I decided it was high time I became a redhead.
I remembered my friend Kita's wisdom from the last time I kicked around the idea of coloring my hair: "Promise me that if you do it, you'll go to a professional. Don't do it yourself."
Tragically, those words came back to me about 30 minutes too late.
I blame print media. In a magazine, I'd seen a list of "best products"-best toothpaste, best face wash etc. I don't know whether it was an impending birthday or if magazines exert undo power, but I bought the promoted hair color.
I'd never colored my hair before. In fact, I only get it cut about twice a year, don't use product beyond shampoo and conditioner and have blown my hair dry four times in the past year. Three of those came the night I dyed my hair and tried to determine what color it had become.
All I can say about my natural color (bland brown) is that there isn't much gray yet. On this night, though, I'm not sure of the exact color. It's not brown or red. My box of Crayolas doesn't include this shade. I don't think God's box of crayons includes this shade. It's probably in the purple family.
Problem No. 1: My Lord, I have a lot of hair.
Problem No. 2: The box said nothing about combing anything through anything. It just said to "massage the product through." That, by the way, doesn't work.
Problem No. 3: Two of my fingernails poked holes in the protective rubber gloves. I quickly recalled the label's stern warnings not to let the product touch my hand as I liberally was slathering this nastiness all over my hair. I began to freak about my hands because the red goop was pooling around my nails.
I'm afraid I began to rush the job. I lathered, rinsed and blew dry to determine the true color. I looked awful.
And then my brother Mick called.

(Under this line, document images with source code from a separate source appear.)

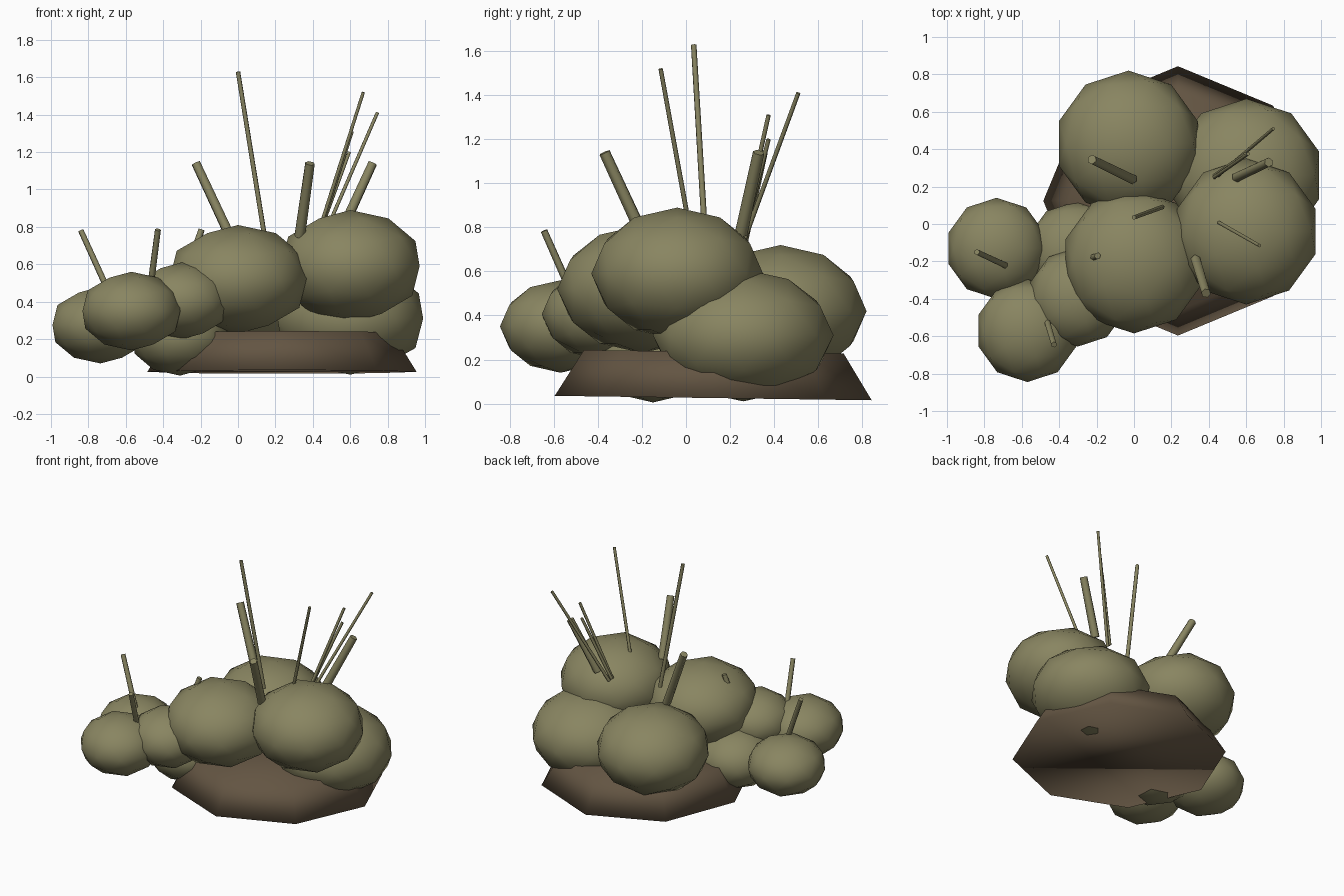
import bpy
import math
from mathutils import Vector

cube = bpy.data.objects.get("Cube")
if cube:
    bpy.data.objects.remove(cube, do_unlink=True)


def material(name, color):
    mat = bpy.data.materials.new(name)
    mat.use_nodes = True
    mat.diffuse_color = (*color, 1)
    mat.node_tree.nodes["Principled BSDF"].inputs["Base Color"].default_value = (*color, 1)
    return mat


olive = material("olive_green", (0.25, 0.235, 0.12))
brown = material("soil_brown", (0.125, 0.09, 0.055))


def finish(name, mat, smooth=True):
    ob = bpy.context.object
    ob.name = name
    ob.data.materials.append(mat)
    if smooth:
        bpy.ops.object.shade_smooth()
    return ob


def lobe(name, center, width, height):
    """Flattened faceted ball."""
    bpy.ops.mesh.primitive_ico_sphere_add(subdivisions=2, radius=1, location=center)
    bpy.context.object.scale = (width, width, height)
    finish(name, olive)


def spine(name, root, tip, radius):
    """Thin rod standing between two points."""
    root, tip = Vector(root), Vector(tip)
    axis = tip - root
    bpy.ops.mesh.primitive_cone_add(vertices=6, radius1=radius, radius2=radius * 0.9,
                                    depth=axis.length, location=(root + tip) / 2,
                                    rotation=axis.to_track_quat("Z", "Y").to_euler())
    finish(name, olive, False)
    bpy.ops.object.shade_smooth_by_angle(angle=math.radians(65))


# Eight-sided sloping base, tipped slightly backwards
bpy.ops.mesh.primitive_cone_add(vertices=8, radius1=0.72, radius2=0.59, depth=0.21,
                                location=(0.235, 0.125, 0.13),
                                rotation=(math.radians(-0.8), 0, 0))
finish("base", brown)

# Rounded body lobes
lobe("back_lobe", (-0.03, 0.43, 0.42), 0.39, 0.30)
lobe("left_low_lobe", (0.60, 0.26, 0.31), 0.41, 0.30)
lobe("left_high_lobe", (0.60, -0.04, 0.59), 0.39, 0.30)
lobe("middle_lobe", (0.00, -0.20, 0.52), 0.385, 0.29)
lobe("front_lobe", (-0.30, -0.39, 0.405), 0.265, 0.205)
lobe("right_low_lobe", (-0.31, -0.15, 0.215), 0.27, 0.21)
lobe("right_end_lobe", (-0.735, -0.13, 0.275), 0.27, 0.205)
lobe("front_end_lobe", (-0.57, -0.57, 0.35), 0.275, 0.21)

# Long thin spines
spine("tall_spine", (0.15, 0.09, 0.70), (0.0, 0.035, 1.63), 0.014)
spine("high_spine", (0.45, 0.01, 0.83), (0.67, -0.115, 1.52), 0.011)
spine("outer_spine", (0.45, 0.26, 0.73), (0.745, 0.51, 1.41), 0.011)
spine("inner_spine", (0.43, 0.25, 0.75), (0.61, 0.375, 1.31), 0.011)
spine("short_spine", (0.43, 0.26, 0.75), (0.595, 0.375, 1.20), 0.011)

# Thick spines
spine("left_thick_spine", (0.55, 0.25, 0.77), (0.72, 0.33, 1.14), 0.029)
spine("front_thick_spine", (0.33, -0.19, 0.75), (0.385, -0.37, 1.14), 0.029)
spine("back_thick_spine", (-0.01, 0.24, 0.68), (-0.225, 0.345, 1.14), 0.029)

# Stubby spines on the small lobes
spine("right_end_spine", (-0.69, -0.22, 0.45), (-0.84, -0.15, 0.78), 0.018)
spine("front_end_spine", (-0.468, -0.51, 0.48), (-0.428, -0.645, 0.785), 0.018)
spine("middle_spine", (-0.25, -0.19, 0.62), (-0.195, -0.17, 0.785), 0.02)
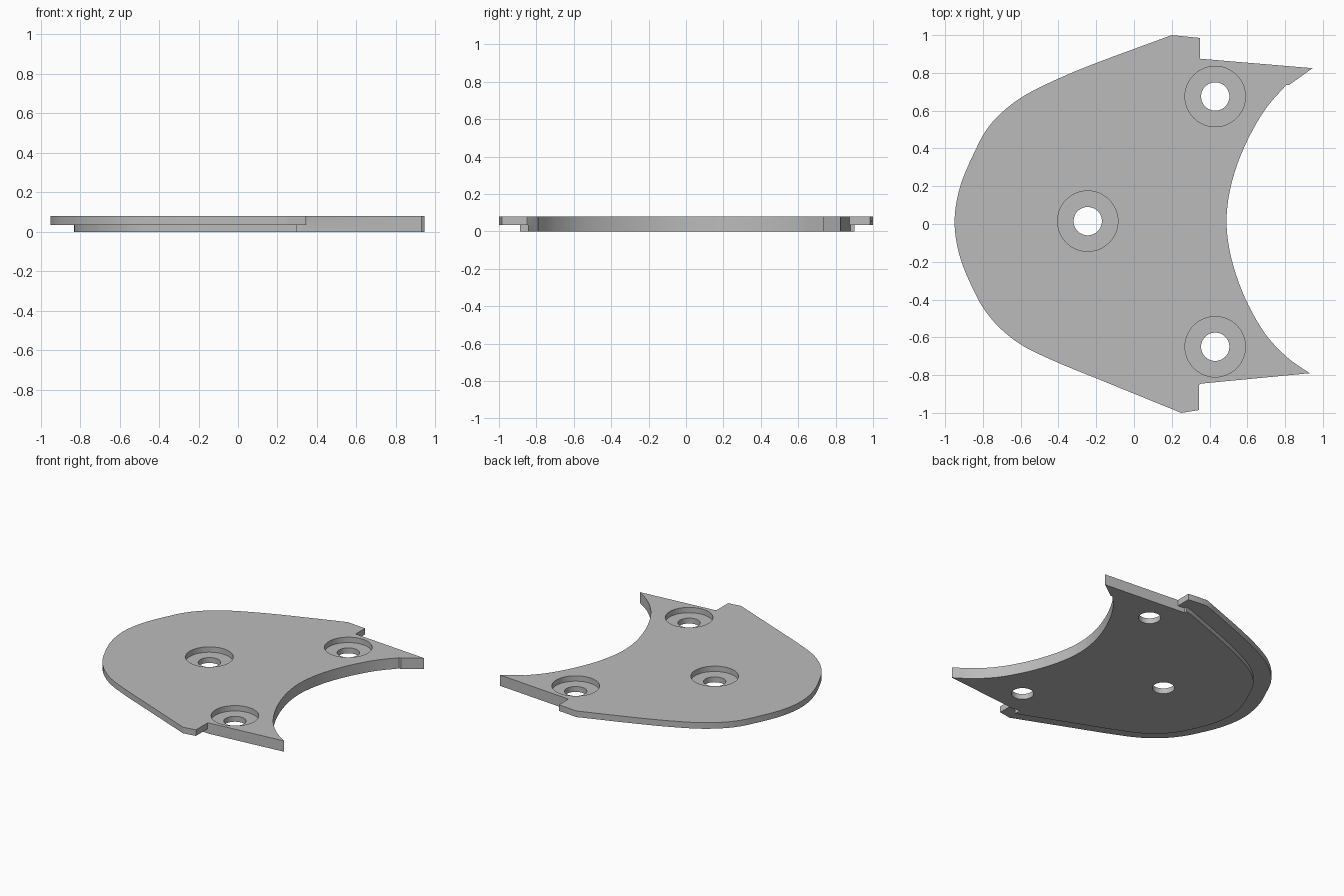
import bpy
import bmesh
import math
from mathutils import Vector, Matrix

if "Cube" in bpy.data.objects:
    bpy.data.objects.remove(bpy.data.objects["Cube"])

TOP, LEDGE, BORE_FLOOR = 0.08, 0.035, 0.04
LIP = 0.12          # how far the rim overhangs the lower body
HOLES = [(-0.245, 0.015), (0.43, 0.675), (0.43, -0.65)]


def smooth_path(points, steps=5):
    """Catmull-Rom curve through the points."""
    p = [Vector(q) for q in points]
    p = [2 * p[0] - p[1]] + p + [2 * p[-1] - p[-2]]
    path = []
    for a, b, c, d in zip(p, p[1:], p[2:], p[3:]):
        for i in range(steps):
            t = i / steps
            path.append(0.5 * (2 * b + (c - a) * t + (2 * a - 5 * b + 4 * c - d) * t * t
                               + (3 * b - a - 3 * c + d) * t ** 3))
    return path + [p[-2]]


def inset_path(path, distance):
    """Path moved sideways to its left."""
    moved = []
    for i, q in enumerate(path):
        t = (path[min(i + 1, len(path) - 1)] - path[max(i - 1, 0)]).normalized()
        moved.append(q + Vector((-t.y, t.x)) * distance)
    return moved


def add_face(bm, path, z):
    bm.faces.new([bm.verts.new((q.x, q.y, z)) for q in path])


def add_wall(bm, path, low, high):
    for a, b in zip(path, path[1:]):
        bm.faces.new([bm.verts.new(v) for v in
                      ((*a, low), (*b, low), (*b, high), (*a, high))])


def finish(bm, name):
    mesh = bpy.data.meshes.new(name)
    bm.to_mesh(mesh)
    bm.free()
    obj = bpy.data.objects.new(name, mesh)
    bpy.context.collection.objects.link(obj)
    return obj


# Outlines, all running counter-clockwise
round_side = smooth_path([(0.2, 1.0), (-0.18, 0.86), (-0.4, 0.77), (-0.58, 0.68),
                          (-0.7, 0.59), (-0.78, 0.5), (-0.84, 0.39), (-0.92, 0.2),
                          (-0.95, 0.01), (-0.92, -0.18), (-0.84, -0.37), (-0.78, -0.47),
                          (-0.7, -0.56), (-0.58, -0.65), (-0.4, -0.735), (-0.18, -0.825),
                          (0.25, -1.0)])
notch_back, notch_front = Vector((0.35, 0.875)), Vector((0.355, -0.845))
hollow = smooth_path([(0.93, -0.79), (0.81, -0.705), (0.69, -0.575), (0.585, -0.385),
                      (0.515, -0.18), (0.49, 0.015), (0.515, 0.21), (0.585, 0.41),
                      (0.69, 0.6), (0.805, 0.735)])
horns = [notch_front] + hollow + [Vector((0.82, 0.735)), Vector((0.945, 0.825)), notch_back]
rim = [notch_back, Vector((0.35, 0.985))] + round_side + [
    Vector((0.345, -0.985)), Vector((0.345, -0.85)), notch_front]
step = [notch_back, Vector((0.295, 0.88)), Vector((0.295, 0.9))] + inset_path(round_side, LIP) + [
    Vector((0.295, -0.885)), Vector((0.295, -0.84)), notch_front]

# Plate with a stepped rim
bm = bmesh.new()
add_face(bm, rim + horns[1:-1], TOP)
add_face(bm, step + horns[1:-1], 0)
add_face(bm, rim + step[-2:0:-1], LEDGE)
add_wall(bm, rim, LEDGE, TOP)
add_wall(bm, step, 0, LEDGE)
add_wall(bm, horns, 0, LEDGE)
add_wall(bm, horns, LEDGE, TOP)
bmesh.ops.remove_doubles(bm, verts=bm.verts, dist=0.0001)
bmesh.ops.recalc_face_normals(bm, faces=bm.faces)
plate = finish(bm, "plate")

grey = bpy.data.materials.new("plain grey")
grey.use_nodes = True
colour = (0.5, 0.5, 0.5, 1)
grey.diffuse_color = colour
grey.node_tree.nodes["Principled BSDF"].inputs["Base Color"].default_value = colour
plate.data.materials.append(grey)


# Screw holes and their counterbores
def cut_holes(name, radius, low, high):
    bm = bmesh.new()
    for x, y in HOLES:
        bmesh.ops.create_cone(bm, cap_ends=True, segments=48, radius1=radius, radius2=radius,
                              depth=high - low,
                              matrix=Matrix.Translation((x, y, (low + high) / 2)))
    cutter = finish(bm, name)
    cutter.data.materials.append(grey)
    cutter.hide_render = True
    cutter.hide_viewport = True
    cut = plate.modifiers.new(name, "BOOLEAN")
    cut.operation = "DIFFERENCE"
    cut.solver = "EXACT"
    cut.object = cutter


bpy.context.view_layer.objects.active = plate
plate.select_set(True)
bpy.ops.object.shade_smooth_by_angle(angle=math.radians(30))
cut_holes("counterbore_cutter", 0.16, BORE_FLOOR, 0.2)
cut_holes("screw_hole_cutter", 0.075, -0.1, 0.2)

He is the funniest, dearest guy in the world, and he's a little hard to get ahold of. Mick doesn't own a computer or know how to access his voice mail, and he routinely wonders aloud whether he's holding his cellphone upside down. I hadn't spoken to him in more than a year, and he'd called to tell me he'd booked his flight to Columbus for my birthday party.
Preoccupied on the phone, I just kept glaring at the idiot in the mirror with hair of purple and brown. I dug the remainder of the solution out of the bathroom trash can and, still chatting with my oblivious brother, started to squirt the stuff haphazardly all over my head.
Then I realized that my hands were now entirely uncovered.
I glanced again at my two dyed nails and ran to the living room to motion to my husband, George, to locate some rubber gloves, all the while listening to Mick's troubles in finding a flight from Oregon that didn't lay over in Denver.
George dug up a pair and I tried to keep track of the time that had elapsed since I'd recklessly squeezed permanent hair color onto my once perfectly tolerable hair while Mick asked whether that beer store on Grandview Avenue would really carry his preferred brand of malty beverage.
About 25 minutes later I said, quite abruptly, "Hey, talk to George a sec," threw the phone to my husband and dashed toward the bathroom faucet.
The results were negligible. Immediately, I applied what was left-in effect, dying my hair for the third time that night. It was just point and squirt wherever I saw solid chunks of brown.
During my hair-color hangover the next remorseful morning, I made panicked phone calls to some of my chemically altered beloveds. They recommended washing my hair 40 times or seeing a professional (psychologist or cosmetologist). The one consensus was not to do it again at home.
I'm nothing if not a bad listener.
So, George combed more product meticulously through every strand, which means that all my hair turned purple. Sigh.
But I ended up with two really lovely auburn fingernails.
Hope Madden is a film critic for The Other Paper and a freelance writer.